Saved data entries ▸
════════════════
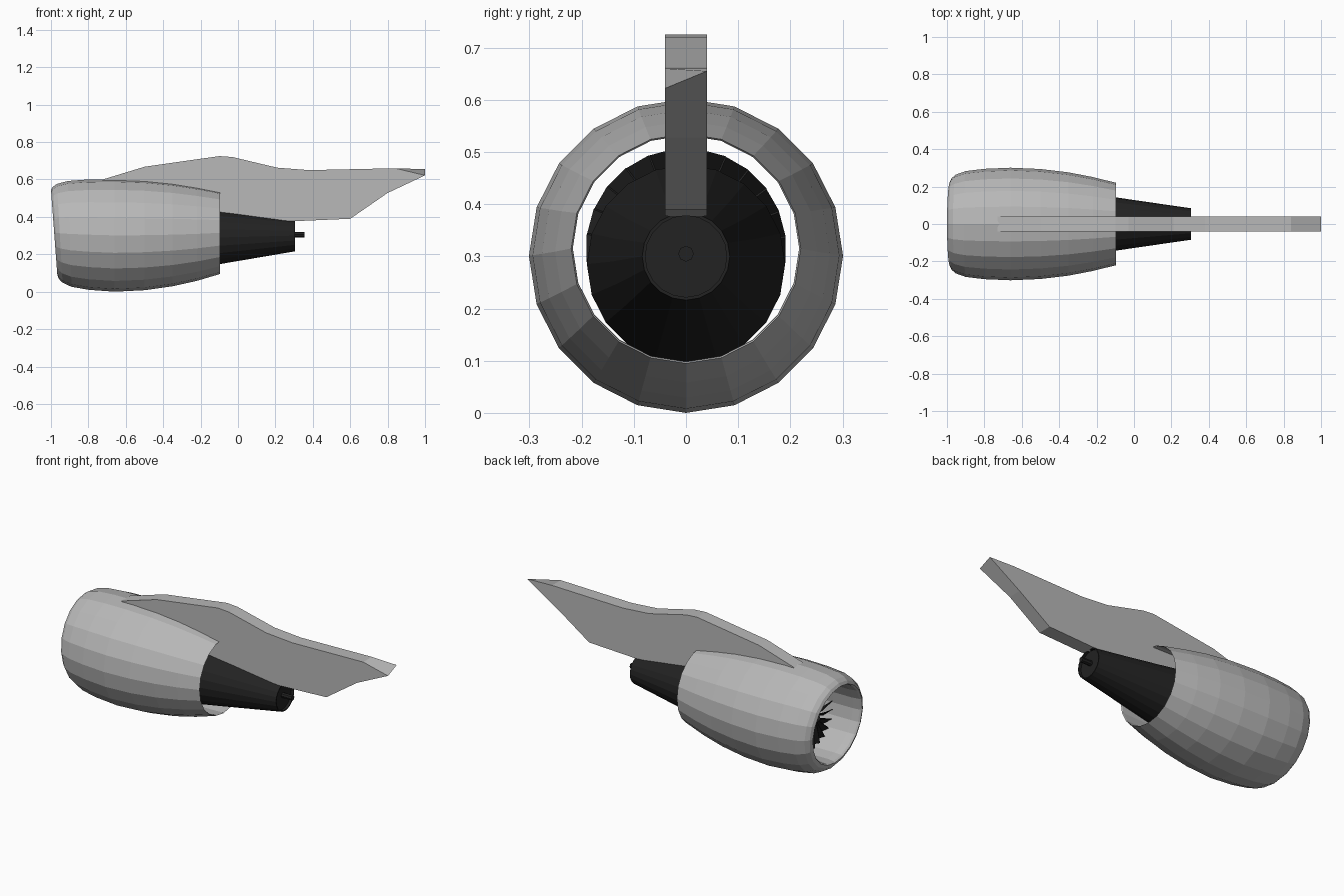
import bpy, bmesh, math

if "Cube" in bpy.data.objects:
    bpy.data.objects.remove(bpy.data.objects["Cube"])

def material(name, rgb):
    m = bpy.data.materials.new(name)
    m.diffuse_color = (*rgb, 1)
    m.use_nodes = True
    m.node_tree.nodes["Principled BSDF"].inputs["Base Color"].default_value = m.diffuse_color
    return m

GREY = material("light grey", (0.48, 0.48, 0.48))
BLACK = material("soft black", (0.016, 0.016, 0.016))

def finish(name, bm, mat, recalc=True):
    if recalc:
        bmesh.ops.recalc_face_normals(bm, faces=bm.faces)
    me = bpy.data.meshes.new(name)
    bm.to_mesh(me)
    bm.free()
    me.materials.append(mat)
    ob = bpy.data.objects.new(name, me)
    bpy.context.collection.objects.link(ob)
    return ob

def loft(name, stations, mat, sides=20, closed=False, caps=False):
    """Rings along x. Station = (x, tilt, centre z, radius)."""
    bm = bmesh.new()
    rings = []
    for x, tilt, cz, r in stations:
        ring = []
        for i in range(sides):
            a = 2 * math.pi * i / sides
            ring.append(bm.verts.new((x - tilt * math.sin(a), r * math.cos(a), cz + r * math.sin(a))))
        rings.append(ring)
    pairs = list(zip(rings, rings[1:]))
    if closed:
        pairs.append((rings[-1], rings[0]))
    for a, b in pairs:
        for i in range(sides):
            j = (i + 1) % sides
            bm.faces.new((a[i], a[j], b[j], b[i]))
    if caps:
        bm.faces.new(rings[0])
        bm.faces.new(rings[-1])
    return finish(name, bm, mat)

# Cowling: outer skin front to back, then inner duct back to front
loft("nacelle", [
    (-0.983, 0.017, 0.317, 0.228),
    (-0.974, 0.016, 0.315, 0.246),
    (-0.953, 0.015, 0.3125, 0.264),
    (-0.90, 0.010, 0.309, 0.283),
    (-0.80, 0.004, 0.305, 0.295),
    (-0.66, 0, 0.301, 0.301),
    (-0.50, 0, 0.302, 0.294),
    (-0.35, 0, 0.305, 0.276),
    (-0.22, 0, 0.309, 0.251),
    (-0.095, 0, 0.315, 0.220),
    (-0.10, 0, 0.315, 0.217),
    (-0.35, 0, 0.315, 0.222),
    (-0.80, 0.004, 0.315, 0.217),
    (-0.93, 0.012, 0.316, 0.217),
    (-0.972, 0.016, 0.317, 0.221),
], GREY, closed=True)

# Engine core with recessed exhaust end
loft("engine_core", [
    (-0.72, 0, 0.300, 0.17),
    (-0.42, 0, 0.285, 0.190),
    (-0.095, 0, 0.290, 0.142),
    (0.305, 0, 0.300, 0.084),
    (0.305, 0, 0.300, 0.078),
    (0.29, 0, 0.300, 0.078),
], BLACK, caps=True)

# Thin exhaust pipe
loft("tail_pipe", [(0.28, 0, 0.305, 0.015), (0.355, 0, 0.305, 0.015)], BLACK, sides=8, caps=True)

# Spinner cone and hub of the fan
loft("fan_spinner", [
    (-0.87, 0, 0.315, 0.004),
    (-0.84, 0, 0.315, 0.034),
    (-0.79, 0, 0.315, 0.060),
    (-0.70, 0, 0.315, 0.068),
], BLACK, caps=True)

# Twisted fan blades
bm = bmesh.new()
COUNT = 24
for k in range(COUNT):
    base = 2 * math.pi * k / COUNT
    rows = []
    for r, half_x, half_w in ((0.05, 0.04, 0.008), (0.12, 0.035, 0.016), (0.192, 0.028, 0.024)):
        row = []
        for s in (-1, 1):
            a = base + s * half_w / r
            row.append(bm.verts.new((-0.79 + s * half_x, r * math.cos(a), 0.315 + r * math.sin(a))))
        rows.append(row)
    for p, q in zip(rows, rows[1:]):
        bm.faces.new((p[0], p[1], q[1], q[0]))
blades = finish("fan_blades", bm, BLACK)
mod = blades.modifiers.new("thickness", 'SOLIDIFY')
mod.thickness = 0.004

# Pylon: side profile swept across y, with a twisted tail tip
profile = [(-0.73, 0.598), (-0.50, 0.668), (-0.10, 0.725), (-0.03, 0.720), (0.21, 0.663),
           (0.38, 0.650), (0.84, 0.660), (1.0, None), (0.80, 0.528), (0.60, 0.390),
           (0.30, 0.377), (-0.10, 0.400), (-0.40, 0.470), (-0.65, 0.560)]
bm = bmesh.new()
sides = []
for y, tip in ((-0.04, 0.622), (0.04, 0.655)):
    sides.append([bm.verts.new((x, y, tip if z is None else z)) for x, z in profile])
for s in sides:
    bm.faces.new(s)
n = len(profile)
for i in range(n):
    j = (i + 1) % n
    bm.faces.new((sides[0][i], sides[0][j], sides[1][j], sides[1][i]))
bmesh.ops.triangulate(bm, faces=[f for f in bm.faces if len(f.verts) > 4])
finish("pylon", bm, GREY)
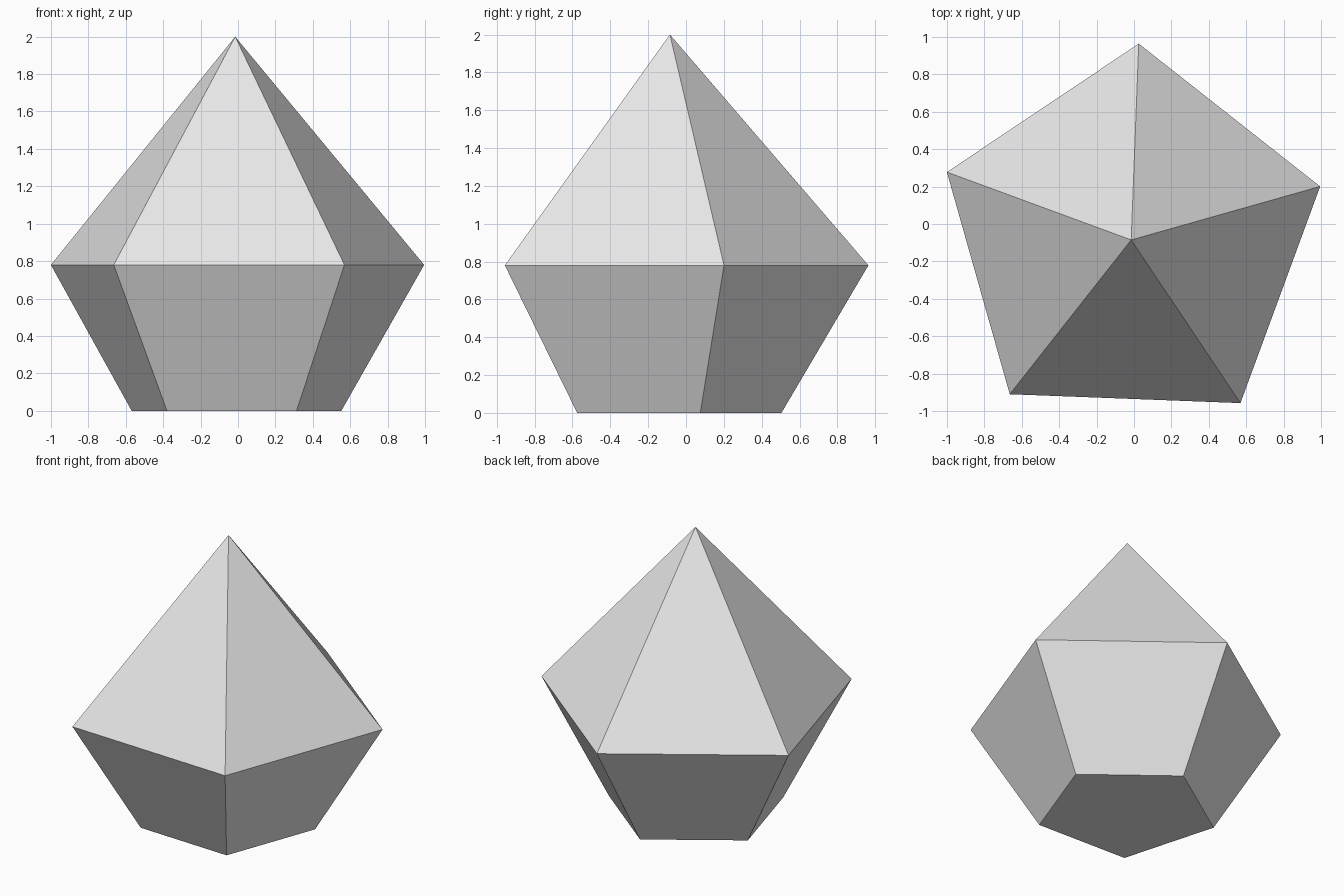
import bpy, bmesh
from math import sin, cos, radians, tau

cube = bpy.data.objects.get("Cube")
if cube:
    bpy.data.objects.remove(cube, do_unlink=True)

SIDES = 5
CENTRE = (-0.015, -0.085)
TURN = radians(87.8)

# Plain grey stone
stone = bpy.data.materials.new("grey stone")
stone.use_nodes = True
grey = (0.8, 0.8, 0.8, 1)
stone.diffuse_color = grey
stone.node_tree.nodes["Principled BSDF"].inputs["Base Color"].default_value = grey

bm = bmesh.new()


def ring(radius, z):
    angles = [TURN + tau * i / SIDES for i in range(SIDES)]
    return [bm.verts.new((CENTRE[0] + radius * cos(a), CENTRE[1] + radius * sin(a), z))
            for a in angles]


# Flat base, wide girdle and pointed tip
base = ring(0.59, 0)
girdle = ring(1.05, 0.78)
tip = bm.verts.new((*CENTRE, 2))

# Lower tapered sides and upper sloping facets
bm.faces.new(base[::-1])
for i in range(SIDES):
    j = (i + 1) % SIDES
    bm.faces.new((base[i], base[j], girdle[j], girdle[i]))
    bm.faces.new((girdle[i], girdle[j], tip))
bmesh.ops.recalc_face_normals(bm, faces=bm.faces)

mesh = bpy.data.meshes.new("gem")
bm.to_mesh(mesh)
bm.free()
mesh.materials.append(stone)
gem = bpy.data.objects.new("gem", mesh)
bpy.context.collection.objects.link(gem)
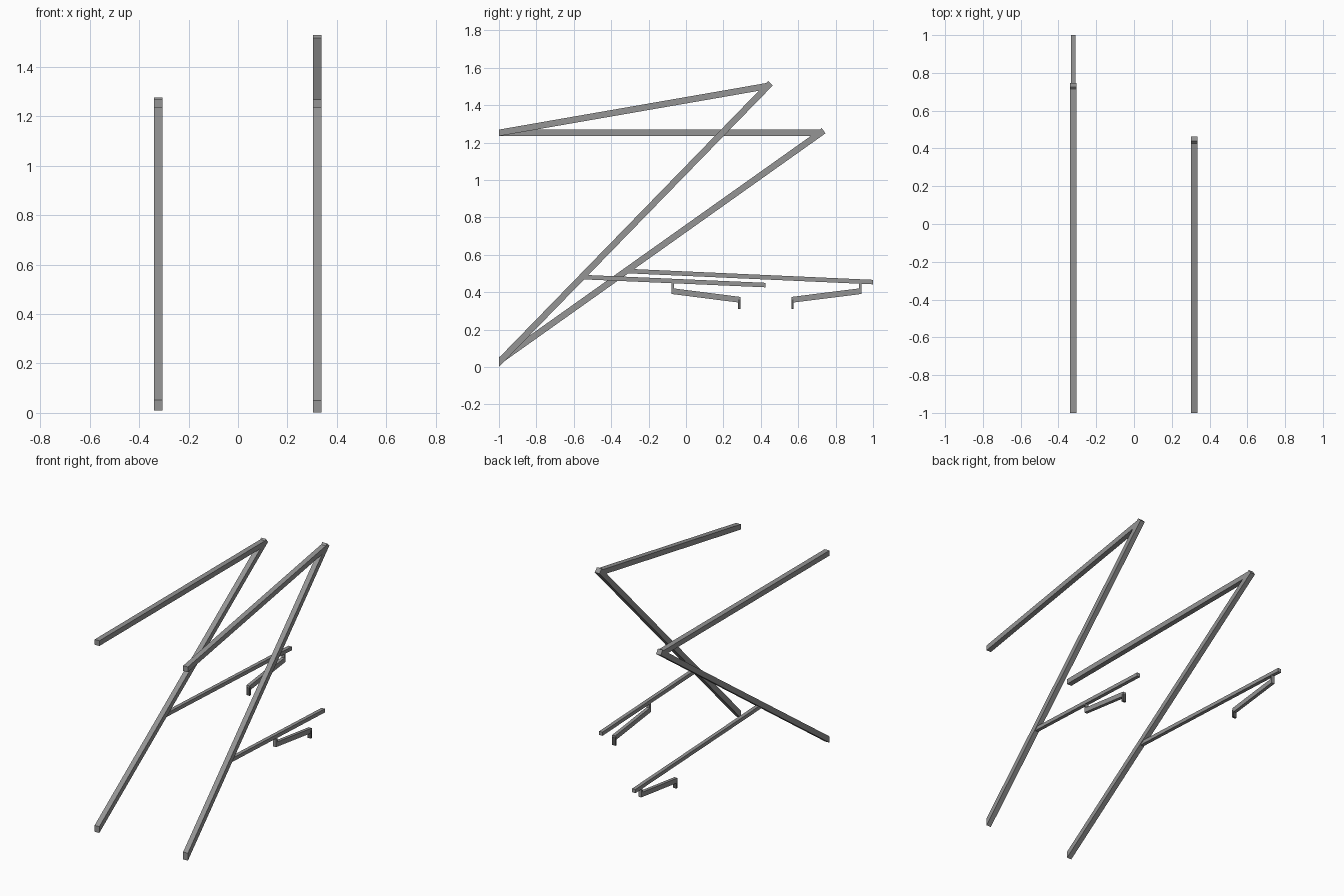
import bpy
import math

if "Cube" in bpy.data.objects:
    bpy.data.objects.remove(bpy.data.objects["Cube"])


def material(name, v):
    m = bpy.data.materials.new(name)
    m.diffuse_color = (v, v, v, 1)
    m.use_nodes = True
    m.node_tree.nodes["Principled BSDF"].inputs["Base Color"].default_value = m.diffuse_color
    return m


GREY = material("steel grey", 0.30)
DARK = material("dark grey", 0.10)


def prism(name, x, width, profile, mat):
    """Extrude a (y, z) outline along x, centred on x."""
    n = len(profile)
    area = sum(profile[i][0] * profile[(i + 1) % n][1] -
               profile[(i + 1) % n][0] * profile[i][1] for i in range(n))
    if area < 0:
        profile = profile[::-1]
    verts = [(x + s * width / 2, y, z) for s in (-1, 1) for y, z in profile]
    faces = [tuple(reversed(range(n))), tuple(range(n, 2 * n))]
    faces += [(i, (i + 1) % n, n + (i + 1) % n, n + i) for i in range(n)]
    me = bpy.data.meshes.new(name)
    me.from_pydata(verts, [], faces)
    me.materials.append(mat)
    ob = bpy.data.objects.new(name, me)
    bpy.context.collection.objects.link(ob)
    return ob


def bar(name, x, width, a, b, t, plumb_a=True, plumb_b=False, mat=GREY):
    """Straight bar from a to b in (y, z); each end cut plumb or square."""
    ang = math.atan2(b[1] - a[1], b[0] - a[0])

    def end(p, plumb):
        if plumb:
            d = (0, t / 2 / math.cos(ang))
        else:
            d = (-math.sin(ang) * t / 2, math.cos(ang) * t / 2)
        return (p[0] - d[0], p[1] - d[1]), (p[0] + d[0], p[1] + d[1])

    a0, a1 = end(a, plumb_a)
    b0, b1 = end(b, plumb_b)
    return prism(name, x, width, [a0, b0, b1, a1], mat)


def box(name, x, width, y0, y1, z0, z1, mat):
    return prism(name, x, width, [(y0, z0), (y1, z0), (y1, z1), (y0, z1)], mat)


W = 0.034      # main tube section
R = 0.024      # rest rail section

# side, x, lower arm ends, upper arm ends, rail ends, hanger y, foot y
frames = [
    ("left", -0.322, (-1, 0.031), (0.736, 1.263), (-1, 1.252), (0.715, 1.252),
     (-0.315, 0.513), (1.0, 0.454), 0.938, 0.564),
    ("right", 0.320, (-1, 0.025), (0.452, 1.517), (-1, 1.252), (0.43, 1.501),
     (-0.56, 0.481), (0.425, 0.438), -0.078, 0.291),
]

for side, x, l0, l1, u0, u1, r0, r1, hy, fy in frames:
    bar(side + "_lower_arm", x, W, l0, l1, W)
    bar(side + "_upper_arm", x, W, u0, u1, W)
    bar(side + "_rest_rail", x, R, r0, r1, R, True, True)
    # bracket hung under the rail: hanger, sloping link, foot
    s = 1 if fy > hy else -1
    box(side + "_hanger", x, 0.022, *sorted((hy, hy + s * 0.013)), 0.39, 0.455, GREY)
    bar(side + "_link", x, 0.022, (hy, 0.406), (fy, 0.359), 0.031, True, True)
    box(side + "_foot", x, 0.024, *sorted((fy + s * 0.001, fy - s * 0.012)), 0.31, 0.362, DARK)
════════════════
EXERCISE PROMPT ▸
How many lines in the data contain "range"? Answer with the number alone.

SOLUTION TO THIS TASK ▸
9